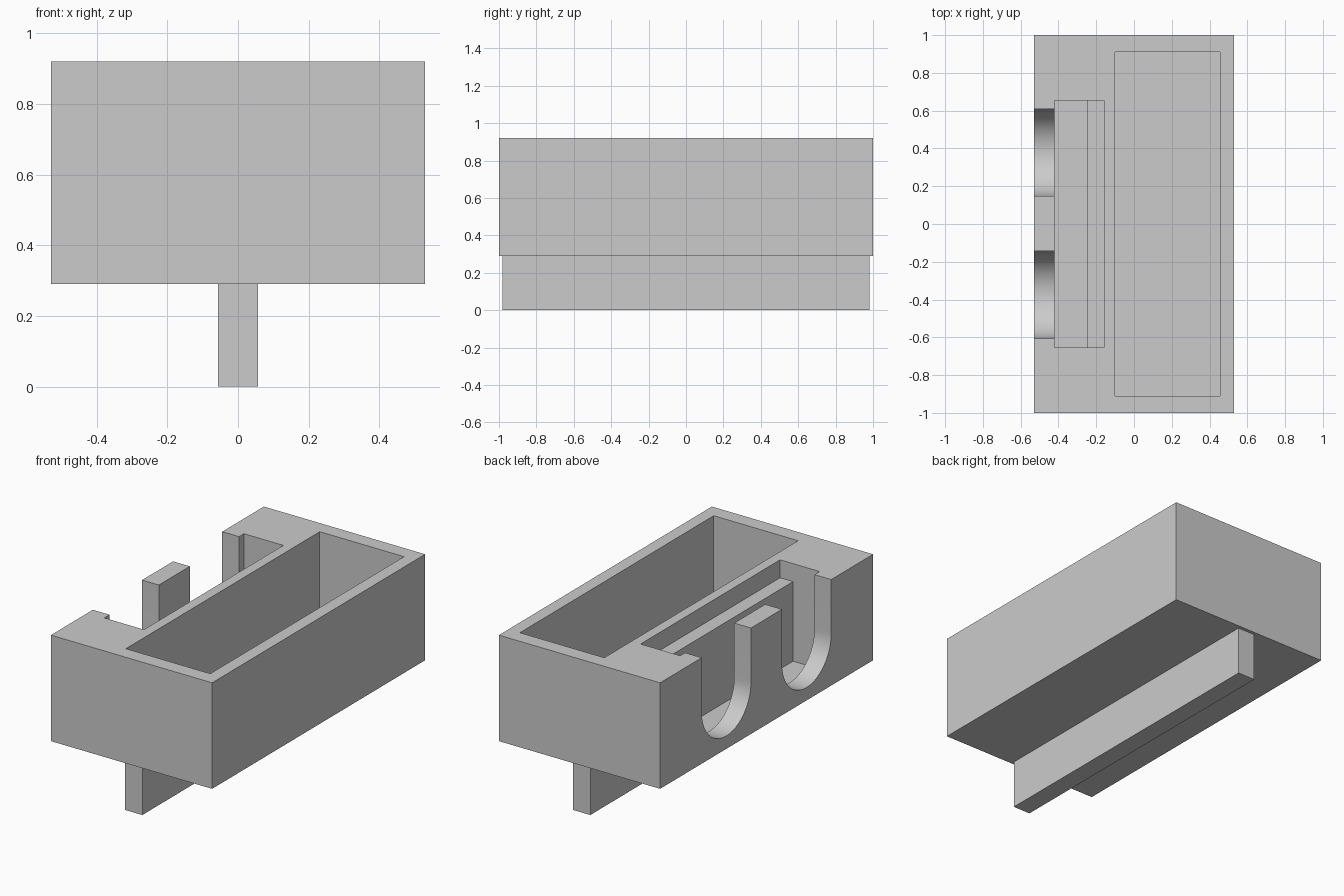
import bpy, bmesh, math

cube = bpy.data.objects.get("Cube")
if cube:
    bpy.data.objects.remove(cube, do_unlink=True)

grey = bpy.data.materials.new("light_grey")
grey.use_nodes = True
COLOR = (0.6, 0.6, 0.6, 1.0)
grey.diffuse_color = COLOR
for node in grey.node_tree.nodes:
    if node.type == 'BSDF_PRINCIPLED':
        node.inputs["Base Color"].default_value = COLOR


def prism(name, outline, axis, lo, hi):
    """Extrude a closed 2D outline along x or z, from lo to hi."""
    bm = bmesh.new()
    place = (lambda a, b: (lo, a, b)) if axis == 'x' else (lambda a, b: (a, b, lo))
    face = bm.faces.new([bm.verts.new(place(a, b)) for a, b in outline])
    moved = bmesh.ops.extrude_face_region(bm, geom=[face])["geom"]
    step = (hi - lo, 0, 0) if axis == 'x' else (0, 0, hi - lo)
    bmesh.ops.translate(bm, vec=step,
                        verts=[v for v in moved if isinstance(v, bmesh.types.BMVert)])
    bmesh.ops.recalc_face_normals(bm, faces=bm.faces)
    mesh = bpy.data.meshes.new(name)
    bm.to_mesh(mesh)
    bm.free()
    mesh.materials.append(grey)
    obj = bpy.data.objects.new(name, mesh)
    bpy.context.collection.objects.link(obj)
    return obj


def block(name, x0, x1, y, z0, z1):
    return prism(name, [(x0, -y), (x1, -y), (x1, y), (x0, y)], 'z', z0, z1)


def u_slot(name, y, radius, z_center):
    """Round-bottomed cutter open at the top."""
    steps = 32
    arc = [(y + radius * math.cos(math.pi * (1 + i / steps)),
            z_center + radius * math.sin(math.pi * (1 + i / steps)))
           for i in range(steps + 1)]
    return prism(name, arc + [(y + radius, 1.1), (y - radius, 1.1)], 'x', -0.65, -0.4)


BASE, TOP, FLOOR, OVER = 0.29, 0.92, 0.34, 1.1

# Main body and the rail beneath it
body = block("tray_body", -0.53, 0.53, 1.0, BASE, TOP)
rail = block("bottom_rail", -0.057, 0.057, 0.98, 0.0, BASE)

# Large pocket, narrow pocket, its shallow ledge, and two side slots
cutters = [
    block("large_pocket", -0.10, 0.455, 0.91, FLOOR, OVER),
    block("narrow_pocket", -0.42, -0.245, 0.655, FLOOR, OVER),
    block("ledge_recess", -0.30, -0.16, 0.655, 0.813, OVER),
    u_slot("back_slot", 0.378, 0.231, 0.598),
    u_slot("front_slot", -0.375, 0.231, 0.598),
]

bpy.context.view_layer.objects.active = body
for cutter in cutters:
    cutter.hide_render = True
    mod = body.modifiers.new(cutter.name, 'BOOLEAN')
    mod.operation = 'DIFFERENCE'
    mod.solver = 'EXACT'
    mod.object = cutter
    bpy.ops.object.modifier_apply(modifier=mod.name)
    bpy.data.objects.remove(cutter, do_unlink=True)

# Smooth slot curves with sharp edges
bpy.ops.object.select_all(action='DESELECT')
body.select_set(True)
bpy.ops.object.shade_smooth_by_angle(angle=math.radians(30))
========
What the exercise asks >>
Please retype the whole of the data precisely, omitting pictures.

Task response >>
import bpy, bmesh, math

cube = bpy.data.objects.get("Cube")
if cube:
    bpy.data.objects.remove(cube, do_unlink=True)

grey = bpy.data.materials.new("light_grey")
grey.use_nodes = True
COLOR = (0.6, 0.6, 0.6, 1.0)
grey.diffuse_color = COLOR
for node in grey.node_tree.nodes:
    if node.type == 'BSDF_PRINCIPLED':
        node.inputs["Base Color"].default_value = COLOR


def prism(name, outline, axis, lo, hi):
    """Extrude a closed 2D outline along x or z, from lo to hi."""
    bm = bmesh.new()
    place = (lambda a, b: (lo, a, b)) if axis == 'x' else (lambda a, b: (a, b, lo))
    face = bm.faces.new([bm.verts.new(place(a, b)) for a, b in outline])
    moved = bmesh.ops.extrude_face_region(bm, geom=[face])["geom"]
    step = (hi - lo, 0, 0) if axis == 'x' else (0, 0, hi - lo)
    bmesh.ops.translate(bm, vec=step,
                        verts=[v for v in moved if isinstance(v, bmesh.types.BMVert)])
    bmesh.ops.recalc_face_normals(bm, faces=bm.faces)
    mesh = bpy.data.meshes.new(name)
    bm.to_mesh(mesh)
    bm.free()
    mesh.materials.append(grey)
    obj = bpy.data.objects.new(name, mesh)
    bpy.context.collection.objects.link(obj)
    return obj


def block(name, x0, x1, y, z0, z1):
    return prism(name, [(x0, -y), (x1, -y), (x1, y), (x0, y)], 'z', z0, z1)


def u_slot(name, y, radius, z_center):
    """Round-bottomed cutter open at the top."""
    steps = 32
    arc = [(y + radius * math.cos(math.pi * (1 + i / steps)),
            z_center + radius * math.sin(math.pi * (1 + i / steps)))
           for i in range(steps + 1)]
    return prism(name, arc + [(y + radius, 1.1), (y - radius, 1.1)], 'x', -0.65, -0.4)


BASE, TOP, FLOOR, OVER = 0.29, 0.92, 0.34, 1.1

# Main body and the rail beneath it
body = block("tray_body", -0.53, 0.53, 1.0, BASE, TOP)
rail = block("bottom_rail", -0.057, 0.057, 0.98, 0.0, BASE)

# Large pocket, narrow pocket, its shallow ledge, and two side slots
cutters = [
    block("large_pocket", -0.10, 0.455, 0.91, FLOOR, OVER),
    block("narrow_pocket", -0.42, -0.245, 0.655, FLOOR, OVER),
    block("ledge_recess", -0.30, -0.16, 0.655, 0.813, OVER),
    u_slot("back_slot", 0.378, 0.231, 0.598),
    u_slot("front_slot", -0.375, 0.231, 0.598),
]

bpy.context.view_layer.objects.active = body
for cutter in cutters:
    cutter.hide_render = True
    mod = body.modifiers.new(cutter.name, 'BOOLEAN')
    mod.operation = 'DIFFERENCE'
    mod.solver = 'EXACT'
    mod.object = cutter
    bpy.ops.object.modifier_apply(modifier=mod.name)
    bpy.data.objects.remove(cutter, do_unlink=True)

# Smooth slot curves with sharp edges
bpy.ops.object.select_all(action='DESELECT')
body.select_set(True)
bpy.ops.object.shade_smooth_by_angle(angle=math.radians(30))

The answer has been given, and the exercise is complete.